▸ About this task
Please write out the listing beneath this sentence exactly, from its first line to the line with "point.z += random.uniform(-.04, .04)", and stop there.
==========
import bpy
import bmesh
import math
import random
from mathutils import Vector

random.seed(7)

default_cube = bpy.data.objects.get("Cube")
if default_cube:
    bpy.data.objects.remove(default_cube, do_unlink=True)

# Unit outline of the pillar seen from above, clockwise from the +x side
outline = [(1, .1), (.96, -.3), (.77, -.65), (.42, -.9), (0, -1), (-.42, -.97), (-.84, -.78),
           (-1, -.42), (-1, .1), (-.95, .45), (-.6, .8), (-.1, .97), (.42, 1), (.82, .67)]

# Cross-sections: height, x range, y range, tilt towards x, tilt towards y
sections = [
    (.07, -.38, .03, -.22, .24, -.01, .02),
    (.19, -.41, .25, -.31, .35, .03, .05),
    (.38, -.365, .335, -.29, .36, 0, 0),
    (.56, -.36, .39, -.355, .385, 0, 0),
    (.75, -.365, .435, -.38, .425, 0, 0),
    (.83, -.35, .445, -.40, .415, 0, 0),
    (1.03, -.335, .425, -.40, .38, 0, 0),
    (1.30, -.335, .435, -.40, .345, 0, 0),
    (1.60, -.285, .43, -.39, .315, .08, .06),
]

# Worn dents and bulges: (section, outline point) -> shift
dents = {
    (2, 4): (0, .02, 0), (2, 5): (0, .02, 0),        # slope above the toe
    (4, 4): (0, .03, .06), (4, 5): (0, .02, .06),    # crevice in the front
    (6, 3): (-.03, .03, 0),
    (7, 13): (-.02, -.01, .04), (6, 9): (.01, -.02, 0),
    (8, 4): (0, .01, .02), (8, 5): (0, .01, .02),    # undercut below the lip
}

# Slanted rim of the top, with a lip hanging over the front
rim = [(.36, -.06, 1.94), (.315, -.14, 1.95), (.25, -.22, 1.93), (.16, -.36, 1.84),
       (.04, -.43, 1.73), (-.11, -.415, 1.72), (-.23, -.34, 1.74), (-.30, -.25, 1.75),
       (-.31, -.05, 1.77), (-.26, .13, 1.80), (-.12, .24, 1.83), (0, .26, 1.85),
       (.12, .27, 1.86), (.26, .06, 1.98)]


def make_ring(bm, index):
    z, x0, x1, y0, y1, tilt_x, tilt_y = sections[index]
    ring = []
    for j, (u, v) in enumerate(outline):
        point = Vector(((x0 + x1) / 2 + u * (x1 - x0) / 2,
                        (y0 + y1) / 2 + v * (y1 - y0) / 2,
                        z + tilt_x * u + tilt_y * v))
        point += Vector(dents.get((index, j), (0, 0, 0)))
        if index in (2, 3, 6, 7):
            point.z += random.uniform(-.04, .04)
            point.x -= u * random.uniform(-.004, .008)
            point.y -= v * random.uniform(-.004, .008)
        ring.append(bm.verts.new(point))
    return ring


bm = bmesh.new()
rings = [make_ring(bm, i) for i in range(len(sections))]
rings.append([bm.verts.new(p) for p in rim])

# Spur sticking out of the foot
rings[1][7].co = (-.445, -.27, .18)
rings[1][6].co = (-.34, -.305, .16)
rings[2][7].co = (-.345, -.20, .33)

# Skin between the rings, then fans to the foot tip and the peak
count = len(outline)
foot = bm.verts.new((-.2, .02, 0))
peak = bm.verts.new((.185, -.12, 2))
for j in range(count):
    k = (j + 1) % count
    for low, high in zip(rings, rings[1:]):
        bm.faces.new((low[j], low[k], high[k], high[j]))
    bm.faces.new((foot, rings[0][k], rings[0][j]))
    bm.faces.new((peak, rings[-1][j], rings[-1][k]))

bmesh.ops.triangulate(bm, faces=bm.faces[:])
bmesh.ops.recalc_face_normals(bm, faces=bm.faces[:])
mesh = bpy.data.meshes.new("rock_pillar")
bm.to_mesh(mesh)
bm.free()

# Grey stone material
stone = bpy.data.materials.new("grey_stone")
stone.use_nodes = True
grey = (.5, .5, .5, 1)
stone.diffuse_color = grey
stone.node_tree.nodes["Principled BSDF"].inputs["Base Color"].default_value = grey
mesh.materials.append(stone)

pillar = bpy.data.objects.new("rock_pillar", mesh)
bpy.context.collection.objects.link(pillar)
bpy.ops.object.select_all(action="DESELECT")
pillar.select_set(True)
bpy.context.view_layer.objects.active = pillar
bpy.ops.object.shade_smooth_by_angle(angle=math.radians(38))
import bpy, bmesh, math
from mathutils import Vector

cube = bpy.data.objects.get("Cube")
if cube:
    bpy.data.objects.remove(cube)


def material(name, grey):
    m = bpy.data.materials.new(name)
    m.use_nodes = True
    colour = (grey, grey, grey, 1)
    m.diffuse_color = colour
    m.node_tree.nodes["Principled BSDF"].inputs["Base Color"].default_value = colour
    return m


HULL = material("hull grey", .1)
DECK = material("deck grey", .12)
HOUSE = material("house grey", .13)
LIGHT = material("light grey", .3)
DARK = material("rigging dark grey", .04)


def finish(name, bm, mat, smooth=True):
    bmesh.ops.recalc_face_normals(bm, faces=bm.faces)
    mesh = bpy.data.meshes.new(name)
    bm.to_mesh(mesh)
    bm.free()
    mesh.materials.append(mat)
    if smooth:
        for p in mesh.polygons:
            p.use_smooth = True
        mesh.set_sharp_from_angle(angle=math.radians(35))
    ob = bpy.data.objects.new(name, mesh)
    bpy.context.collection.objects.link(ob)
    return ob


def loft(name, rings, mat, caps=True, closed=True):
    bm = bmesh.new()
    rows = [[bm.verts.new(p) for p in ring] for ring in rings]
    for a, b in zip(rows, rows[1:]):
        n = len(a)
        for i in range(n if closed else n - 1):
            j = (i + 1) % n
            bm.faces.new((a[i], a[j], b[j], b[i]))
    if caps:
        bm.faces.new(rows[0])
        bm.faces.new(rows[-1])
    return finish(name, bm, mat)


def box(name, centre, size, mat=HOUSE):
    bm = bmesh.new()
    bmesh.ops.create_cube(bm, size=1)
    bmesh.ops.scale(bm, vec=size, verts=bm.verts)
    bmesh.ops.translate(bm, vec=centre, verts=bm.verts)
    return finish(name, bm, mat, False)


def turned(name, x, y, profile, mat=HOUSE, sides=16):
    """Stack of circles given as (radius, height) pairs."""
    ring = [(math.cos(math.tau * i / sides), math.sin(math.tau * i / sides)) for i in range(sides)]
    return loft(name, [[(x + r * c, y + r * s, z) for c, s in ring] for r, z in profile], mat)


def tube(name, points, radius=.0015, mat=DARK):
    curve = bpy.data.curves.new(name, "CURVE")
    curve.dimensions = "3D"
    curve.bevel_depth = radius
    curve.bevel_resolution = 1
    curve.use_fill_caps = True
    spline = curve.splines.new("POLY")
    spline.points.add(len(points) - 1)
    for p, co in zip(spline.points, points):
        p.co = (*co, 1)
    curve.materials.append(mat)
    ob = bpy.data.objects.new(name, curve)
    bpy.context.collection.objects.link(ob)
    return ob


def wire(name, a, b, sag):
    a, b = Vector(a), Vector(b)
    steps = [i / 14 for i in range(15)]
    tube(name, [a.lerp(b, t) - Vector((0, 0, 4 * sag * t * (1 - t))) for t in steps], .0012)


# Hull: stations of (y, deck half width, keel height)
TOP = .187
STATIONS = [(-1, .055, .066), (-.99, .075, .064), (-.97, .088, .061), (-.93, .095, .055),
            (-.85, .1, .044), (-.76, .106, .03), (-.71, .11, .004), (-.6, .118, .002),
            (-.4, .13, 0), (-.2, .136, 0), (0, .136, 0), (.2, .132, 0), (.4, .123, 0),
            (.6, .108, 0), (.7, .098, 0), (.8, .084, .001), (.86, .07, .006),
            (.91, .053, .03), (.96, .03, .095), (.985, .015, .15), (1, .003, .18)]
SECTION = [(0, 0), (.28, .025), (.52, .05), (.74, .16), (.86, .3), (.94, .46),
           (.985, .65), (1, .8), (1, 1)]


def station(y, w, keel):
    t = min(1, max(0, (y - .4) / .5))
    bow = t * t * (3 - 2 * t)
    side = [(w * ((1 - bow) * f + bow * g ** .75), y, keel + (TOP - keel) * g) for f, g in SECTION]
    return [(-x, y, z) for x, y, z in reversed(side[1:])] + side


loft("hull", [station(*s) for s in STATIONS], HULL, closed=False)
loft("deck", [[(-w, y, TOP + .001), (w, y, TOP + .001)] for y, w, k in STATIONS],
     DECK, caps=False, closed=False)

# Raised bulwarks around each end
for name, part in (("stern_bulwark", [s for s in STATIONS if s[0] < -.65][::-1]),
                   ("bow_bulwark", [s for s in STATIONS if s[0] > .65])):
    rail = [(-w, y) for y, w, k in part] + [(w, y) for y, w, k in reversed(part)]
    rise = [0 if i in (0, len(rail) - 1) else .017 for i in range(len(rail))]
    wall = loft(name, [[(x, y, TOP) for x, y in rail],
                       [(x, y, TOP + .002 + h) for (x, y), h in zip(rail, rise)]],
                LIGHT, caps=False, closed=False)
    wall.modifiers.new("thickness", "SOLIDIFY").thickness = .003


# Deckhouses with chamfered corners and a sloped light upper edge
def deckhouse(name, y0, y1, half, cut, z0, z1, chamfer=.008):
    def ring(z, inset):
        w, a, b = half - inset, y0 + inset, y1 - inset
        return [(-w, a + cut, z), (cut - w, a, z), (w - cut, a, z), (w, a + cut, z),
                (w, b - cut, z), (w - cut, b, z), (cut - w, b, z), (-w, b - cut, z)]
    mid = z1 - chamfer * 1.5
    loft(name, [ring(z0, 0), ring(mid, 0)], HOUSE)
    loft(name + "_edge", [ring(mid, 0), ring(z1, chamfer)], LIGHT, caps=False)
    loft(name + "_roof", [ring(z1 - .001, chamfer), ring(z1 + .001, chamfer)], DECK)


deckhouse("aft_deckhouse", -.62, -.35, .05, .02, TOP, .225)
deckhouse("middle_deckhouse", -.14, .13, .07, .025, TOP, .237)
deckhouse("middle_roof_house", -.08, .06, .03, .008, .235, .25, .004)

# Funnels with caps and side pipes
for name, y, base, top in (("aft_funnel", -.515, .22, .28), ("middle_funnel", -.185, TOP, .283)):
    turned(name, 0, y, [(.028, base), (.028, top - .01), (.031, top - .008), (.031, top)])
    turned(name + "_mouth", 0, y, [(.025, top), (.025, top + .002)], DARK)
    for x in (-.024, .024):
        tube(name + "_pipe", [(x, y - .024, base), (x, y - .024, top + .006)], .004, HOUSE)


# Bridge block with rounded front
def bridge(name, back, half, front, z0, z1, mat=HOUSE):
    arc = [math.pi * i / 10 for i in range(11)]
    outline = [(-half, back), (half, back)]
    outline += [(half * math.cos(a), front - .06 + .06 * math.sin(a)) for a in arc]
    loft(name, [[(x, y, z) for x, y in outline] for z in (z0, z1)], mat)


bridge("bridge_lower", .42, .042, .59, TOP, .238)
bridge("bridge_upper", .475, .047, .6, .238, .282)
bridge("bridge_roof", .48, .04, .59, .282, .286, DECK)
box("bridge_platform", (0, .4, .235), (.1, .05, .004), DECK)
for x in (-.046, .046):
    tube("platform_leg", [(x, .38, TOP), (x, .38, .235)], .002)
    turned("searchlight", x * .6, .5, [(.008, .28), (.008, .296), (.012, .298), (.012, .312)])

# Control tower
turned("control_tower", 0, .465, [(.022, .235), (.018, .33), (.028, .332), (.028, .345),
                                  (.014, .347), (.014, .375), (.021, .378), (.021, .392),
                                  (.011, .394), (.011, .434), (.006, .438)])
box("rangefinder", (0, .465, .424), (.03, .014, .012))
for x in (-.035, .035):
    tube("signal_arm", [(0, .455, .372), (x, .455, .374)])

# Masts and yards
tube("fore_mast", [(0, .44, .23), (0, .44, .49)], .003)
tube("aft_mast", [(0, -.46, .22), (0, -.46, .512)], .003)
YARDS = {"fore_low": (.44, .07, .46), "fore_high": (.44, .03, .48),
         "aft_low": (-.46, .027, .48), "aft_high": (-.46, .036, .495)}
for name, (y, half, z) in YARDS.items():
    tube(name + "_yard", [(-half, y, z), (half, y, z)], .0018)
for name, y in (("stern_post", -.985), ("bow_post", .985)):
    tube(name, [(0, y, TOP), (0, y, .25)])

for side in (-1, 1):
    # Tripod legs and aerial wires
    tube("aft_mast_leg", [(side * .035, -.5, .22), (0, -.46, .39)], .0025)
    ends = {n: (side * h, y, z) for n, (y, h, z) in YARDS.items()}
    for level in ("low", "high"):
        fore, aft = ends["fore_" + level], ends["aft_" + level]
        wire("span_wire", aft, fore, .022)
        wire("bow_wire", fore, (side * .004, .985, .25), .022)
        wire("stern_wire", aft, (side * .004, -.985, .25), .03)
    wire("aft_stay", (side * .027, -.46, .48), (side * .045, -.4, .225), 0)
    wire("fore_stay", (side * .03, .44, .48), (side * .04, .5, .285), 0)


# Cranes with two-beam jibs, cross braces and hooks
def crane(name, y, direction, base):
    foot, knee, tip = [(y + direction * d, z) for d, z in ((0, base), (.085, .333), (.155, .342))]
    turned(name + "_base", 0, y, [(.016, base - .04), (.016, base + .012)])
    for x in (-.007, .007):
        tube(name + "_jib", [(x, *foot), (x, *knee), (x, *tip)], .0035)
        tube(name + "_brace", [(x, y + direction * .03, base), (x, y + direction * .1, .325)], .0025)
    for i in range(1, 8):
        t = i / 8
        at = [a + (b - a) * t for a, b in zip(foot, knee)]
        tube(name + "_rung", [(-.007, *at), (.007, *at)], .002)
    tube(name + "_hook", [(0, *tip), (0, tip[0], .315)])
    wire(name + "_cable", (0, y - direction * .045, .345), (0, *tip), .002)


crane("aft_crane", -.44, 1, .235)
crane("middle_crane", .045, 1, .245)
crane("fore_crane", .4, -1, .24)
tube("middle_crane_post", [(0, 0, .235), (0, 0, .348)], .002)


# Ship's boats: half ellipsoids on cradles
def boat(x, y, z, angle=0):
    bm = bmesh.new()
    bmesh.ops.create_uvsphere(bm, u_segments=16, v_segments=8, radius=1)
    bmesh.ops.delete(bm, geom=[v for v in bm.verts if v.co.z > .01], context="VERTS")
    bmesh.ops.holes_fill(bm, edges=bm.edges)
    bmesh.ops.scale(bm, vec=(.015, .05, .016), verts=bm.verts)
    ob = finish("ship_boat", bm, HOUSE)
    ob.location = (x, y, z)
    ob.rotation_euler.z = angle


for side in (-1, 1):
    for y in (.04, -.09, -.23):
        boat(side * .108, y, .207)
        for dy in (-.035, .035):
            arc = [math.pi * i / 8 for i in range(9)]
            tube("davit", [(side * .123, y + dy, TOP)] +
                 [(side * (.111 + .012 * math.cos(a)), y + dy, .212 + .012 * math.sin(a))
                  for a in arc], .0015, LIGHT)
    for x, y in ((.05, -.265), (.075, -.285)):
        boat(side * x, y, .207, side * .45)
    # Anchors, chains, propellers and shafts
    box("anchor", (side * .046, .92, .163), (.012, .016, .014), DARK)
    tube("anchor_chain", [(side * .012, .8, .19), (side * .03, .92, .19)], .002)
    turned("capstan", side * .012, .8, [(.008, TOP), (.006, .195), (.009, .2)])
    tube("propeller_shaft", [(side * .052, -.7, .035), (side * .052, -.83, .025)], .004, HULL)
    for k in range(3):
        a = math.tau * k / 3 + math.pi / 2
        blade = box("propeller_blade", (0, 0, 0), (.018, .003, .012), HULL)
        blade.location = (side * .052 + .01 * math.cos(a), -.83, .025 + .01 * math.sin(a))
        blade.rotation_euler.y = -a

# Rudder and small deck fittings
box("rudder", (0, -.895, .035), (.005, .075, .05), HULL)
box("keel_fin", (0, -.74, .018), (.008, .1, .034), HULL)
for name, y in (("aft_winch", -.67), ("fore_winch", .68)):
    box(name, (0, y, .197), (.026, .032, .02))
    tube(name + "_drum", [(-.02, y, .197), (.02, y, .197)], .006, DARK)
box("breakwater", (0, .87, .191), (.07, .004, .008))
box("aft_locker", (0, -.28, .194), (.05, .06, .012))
==========
▸ Problem solution
import bpy
import bmesh
import math
import random
from mathutils import Vector

random.seed(7)

default_cube = bpy.data.objects.get("Cube")
if default_cube:
    bpy.data.objects.remove(default_cube, do_unlink=True)

# Unit outline of the pillar seen from above, clockwise from the +x side
outline = [(1, .1), (.96, -.3), (.77, -.65), (.42, -.9), (0, -1), (-.42, -.97), (-.84, -.78),
           (-1, -.42), (-1, .1), (-.95, .45), (-.6, .8), (-.1, .97), (.42, 1), (.82, .67)]

# Cross-sections: height, x range, y range, tilt towards x, tilt towards y
sections = [
    (.07, -.38, .03, -.22, .24, -.01, .02),
    (.19, -.41, .25, -.31, .35, .03, .05),
    (.38, -.365, .335, -.29, .36, 0, 0),
    (.56, -.36, .39, -.355, .385, 0, 0),
    (.75, -.365, .435, -.38, .425, 0, 0),
    (.83, -.35, .445, -.40, .415, 0, 0),
    (1.03, -.335, .425, -.40, .38, 0, 0),
    (1.30, -.335, .435, -.40, .345, 0, 0),
    (1.60, -.285, .43, -.39, .315, .08, .06),
]

# Worn dents and bulges: (section, outline point) -> shift
dents = {
    (2, 4): (0, .02, 0), (2, 5): (0, .02, 0),        # slope above the toe
    (4, 4): (0, .03, .06), (4, 5): (0, .02, .06),    # crevice in the front
    (6, 3): (-.03, .03, 0),
    (7, 13): (-.02, -.01, .04), (6, 9): (.01, -.02, 0),
    (8, 4): (0, .01, .02), (8, 5): (0, .01, .02),    # undercut below the lip
}

# Slanted rim of the top, with a lip hanging over the front
rim = [(.36, -.06, 1.94), (.315, -.14, 1.95), (.25, -.22, 1.93), (.16, -.36, 1.84),
       (.04, -.43, 1.73), (-.11, -.415, 1.72), (-.23, -.34, 1.74), (-.30, -.25, 1.75),
       (-.31, -.05, 1.77), (-.26, .13, 1.80), (-.12, .24, 1.83), (0, .26, 1.85),
       (.12, .27, 1.86), (.26, .06, 1.98)]


def make_ring(bm, index):
    z, x0, x1, y0, y1, tilt_x, tilt_y = sections[index]
    ring = []
    for j, (u, v) in enumerate(outline):
        point = Vector(((x0 + x1) / 2 + u * (x1 - x0) / 2,
                        (y0 + y1) / 2 + v * (y1 - y0) / 2,
                        z + tilt_x * u + tilt_y * v))
        point += Vector(dents.get((index, j), (0, 0, 0)))
        if index in (2, 3, 6, 7):
            point.z += random.uniform(-.04, .04)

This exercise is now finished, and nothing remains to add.